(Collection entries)
--- START ---
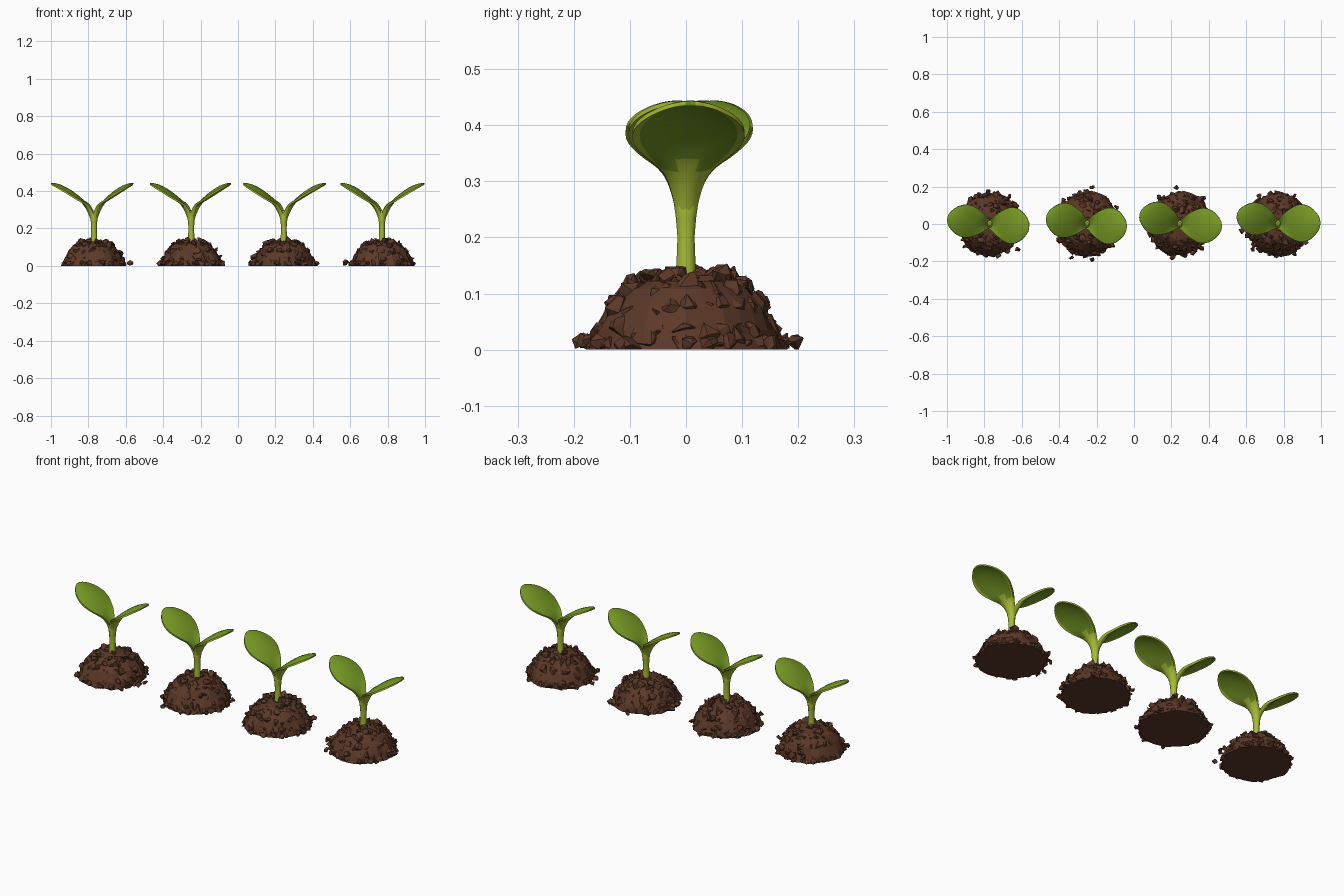
import bpy, bmesh, math, random
from mathutils import Vector

if "Cube" in bpy.data.objects:
    bpy.data.objects.remove(bpy.data.objects["Cube"])

random.seed(7)


def mat(name, rgb):
    m = bpy.data.materials.new(name)
    m.diffuse_color = (*rgb, 1)
    m.use_nodes = True
    m.node_tree.nodes["Principled BSDF"].inputs["Base Color"].default_value = m.diffuse_color
    return m


SOIL = mat("soil brown", (0.105, 0.040, 0.021))
LEAF = mat("leaf green", (0.180, 0.315, 0.017))
LIME = mat("stem lime", (0.390, 0.500, 0.036))


def finish(bm, name, mats, smooth=None):
    bmesh.ops.recalc_face_normals(bm, faces=bm.faces)
    me = bpy.data.meshes.new(name)
    bm.to_mesh(me)
    bm.free()
    ob = bpy.data.objects.new(name, me)
    bpy.context.collection.objects.link(ob)
    for m in mats:
        me.materials.append(m)
    if smooth:
        bpy.ops.object.select_all(action='DESELECT')
        ob.select_set(True)
        bpy.context.view_layer.objects.active = ob
        bpy.ops.object.shade_smooth_by_angle(angle=math.radians(smooth))
    return ob


def loft(bm, rings, caps=True):
    """Skin closed rings; returns faces as (row, column, face)."""
    vs = [[bm.verts.new(p) for p in r] for r in rings]
    n, out = len(vs[0]), []
    for i in range(len(vs) - 1):
        for j in range(n):
            k = (j + 1) % n
            out.append((i, j, bm.faces.new((vs[i][j], vs[i][k], vs[i + 1][k], vs[i + 1][j]))))
    if caps:
        bm.faces.new(vs[0])
        bm.faces.new(vs[-1])
    return out


def spline(pts, sub):
    """Catmull-Rom through tuples of values."""
    out = []
    for i in range(len(pts) - 1):
        p = [pts[max(0, min(len(pts) - 1, i + o))] for o in (-1, 0, 1, 2)]
        for s in range(sub):
            t = s / sub
            out.append([0.5 * (2 * b + (c - a) * t + (2 * a - 5 * b + 4 * c - d) * t * t
                        + (3 * b - a - 3 * c + d) * t ** 3) for a, b, c, d in zip(*p)])
    return out + [list(pts[-1])]


def clod(bm, c, size):
    """Angular lump: convex hull of jittered directions, cut flat at the ground."""
    vs = []
    for _ in range(11):
        d = Vector([random.gauss(0, 1) for _ in range(3)]).normalized()
        p = Vector(c) + d * size * random.uniform(0.85, 1.1)
        p.z = max(p.z, 0)
        vs.append(bm.verts.new(p))
    r = bmesh.ops.convex_hull(bm, input=vs)
    junk = [g for g in r["geom_interior"] + r["geom_unused"] if isinstance(g, bmesh.types.BMVert)]
    bmesh.ops.delete(bm, geom=list(set(junk)), context='VERTS')


# mound outline: radius, height
MOUND = [(0.175, 0.0), (0.162, 0.035), (0.140, 0.075), (0.112, 0.108), (0.085, 0.122), (0.03, 0.13)]


def soil(x, strays, name):
    bm = bmesh.new()
    rings = []
    for r, z in MOUND:
        rings.append([(x + r * j * math.cos(a), r * j * math.sin(a), z)
                      for a in [i * math.tau / 26 for i in range(26)]
                      for j in [random.uniform(0.93, 1.03)]])
    loft(bm, rings)
    # lumps pressed into the surface, ring by ring
    for (r, z), n in zip(MOUND, (34, 32, 28, 20, 13, 5)):
        for i in range(n):
            a = (i + random.uniform(-0.4, 0.4)) * math.tau / n
            rr = r * random.uniform(0.9, 1.0) - 0.008
            clod(bm, (x + rr * math.cos(a), rr * math.sin(a), max(0.008, z + random.uniform(-0.012, 0.008))),
                 random.uniform(0.017, 0.027))
    # loose crumbs around the foot
    for deg, r in strays:
        a = math.radians(deg)
        s = random.uniform(0.013, 0.019)
        clod(bm, (x + r * math.cos(a), r * math.sin(a), s * 0.85), s)
    finish(bm, name, [SOIL])


# leaf rows: distance from stem, height, half width, edge lift (+ cupped, - drooping), thickness
LEAF_ROWS = [(0.004, 0.235, 0.015, 0.2, 0.018), (0.016, 0.270, 0.022, 0.5, 0.020),
             (0.035, 0.308, 0.036, 0.35, 0.018), (0.062, 0.345, 0.066, 0.0, 0.015),
             (0.100, 0.380, 0.088, -0.12, 0.013), (0.140, 0.408, 0.089, -0.16, 0.012),
             (0.180, 0.428, 0.072, -0.18, 0.012), (0.212, 0.437, 0.045, -0.15, 0.011),
             (0.226, 0.439, 0.024, -0.1, 0.010), (0.230, 0.439, 0.008, 0.0, 0.008)]
ACROSS = [-1, -0.87, -0.6, -0.3, 0, 0.3, 0.6, 0.87, 1]


def leaf(x, deg, length, wide, name):
    a = math.radians(deg)
    out, side, up = Vector((math.cos(a), math.sin(a), 0)), Vector((-math.sin(a), math.cos(a), 0)), Vector((0, 0, 1))
    rows = spline(LEAF_ROWS, 3)
    k = length / 0.23
    rings = []
    for i, (d, z, w, lift, th) in enumerate(rows):
        p, q = rows[max(0, i - 1)], rows[min(len(rows) - 1, i + 1)]
        dd, dz = q[0] - p[0], q[1] - p[1]
        n = (up * dd - out * dz).normalized()
        w *= wide
        c = Vector((x, 0, z)) + out * d * k
        top = [c + side * u * w + n * (lift * w * u * u + th / 2 * (1 - 0.3 * u * u)) for u in ACROSS]
        bot = [c + side * u * w + n * (lift * w * u * u - th / 2 * (1 - 0.3 * u * u)) for u in ACROSS]
        rings.append(top + bot[::-1])
    bm = bmesh.new()
    m = len(ACROSS)
    for i, j, f in loft(bm, rings):
        d = rows[i][0]
        if j < m - 1:                       # upper side
            f.material_index = int(d < 0.02)
        elif j in (m - 1, m, 2 * m - 2, 2 * m - 1):  # rim and turned margin
            f.material_index = 1
        else:                               # underside, with lime running up the rib
            f.material_index = int(d < (0.055 if j in (m + 3, m + 4) else 0.04))
    finish(bm, name, [LEAF, LIME], 50)


def stem(x, name):
    bm = bmesh.new()
    rings = []
    for r, ry, z in [(0.019, 0.019, 0.10), (0.017, 0.018, 0.15), (0.015, 0.016, 0.20),
                     (0.017, 0.019, 0.235), (0.021, 0.023, 0.262), (0.017, 0.02, 0.285), (0.006, 0.008, 0.297)]:
        rings.append([(x + r * math.cos(i * math.tau / 10), ry * math.sin(i * math.tau / 10), z) for i in range(10)])
    loft(bm, rings)
    finish(bm, name, [LIME], 40)


# x, left leaf (angle, length, width), right leaf, loose crumbs (angle, radius)
PLANTS = [
    (-0.77, (173, 0.230, 0.97), (-4, 0.210, 1.07),
     [(122, .16), (93, .18), (55, .18), (262, .17), (317, .2), (222, .18), (0, .2), (-12, .195), (285, .175)]),
    (-0.25, (171, 0.222, 1.02), (-5, 0.212, 1.07),
     [(82, .198), (245, .2), (278, .19), (208, .175), (320, .18), (135, .18), (30, .18)]),
    (0.245, (166, 0.221, 0.98), (-4, 0.225, 1.03),
     [(96, .198), (258, .185), (48, .185), (-8, .178), (187, .175), (128, .18), (312, .175)]),
    (0.77, (167, 0.225, 0.95), (2, 0.226, 1.1),
     [(125, .18), (225, .19), (268, .17), (60, .175), (2, .168), (178, .2), (190, .195), (300, .18), (150, .19)]),
]
for n, (x, left, right, strays) in enumerate(PLANTS, 1):
    soil(x, strays, f"soil_mound_{n}")
    stem(x, f"stem_{n}")
    leaf(x, *left, f"left_leaf_{n}")
    leaf(x, *right, f"right_leaf_{n}")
--- END ---
• **WHAT TO WORK ON**
Across the data, find each line that has "random" in it and copy that line.

• **REPLY**
import bpy, bmesh, math, random
random.seed(7)
        d = Vector([random.gauss(0, 1) for _ in range(3)]).normalized()
        p = Vector(c) + d * size * random.uniform(0.85, 1.1)
                      for j in [random.uniform(0.93, 1.03)]])
            a = (i + random.uniform(-0.4, 0.4)) * math.tau / n
            rr = r * random.uniform(0.9, 1.0) - 0.008
            clod(bm, (x + rr * math.cos(a), rr * math.sin(a), max(0.008, z + random.uniform(-0.012, 0.008))),
                 random.uniform(0.017, 0.027))
        s = random.uniform(0.013, 0.019)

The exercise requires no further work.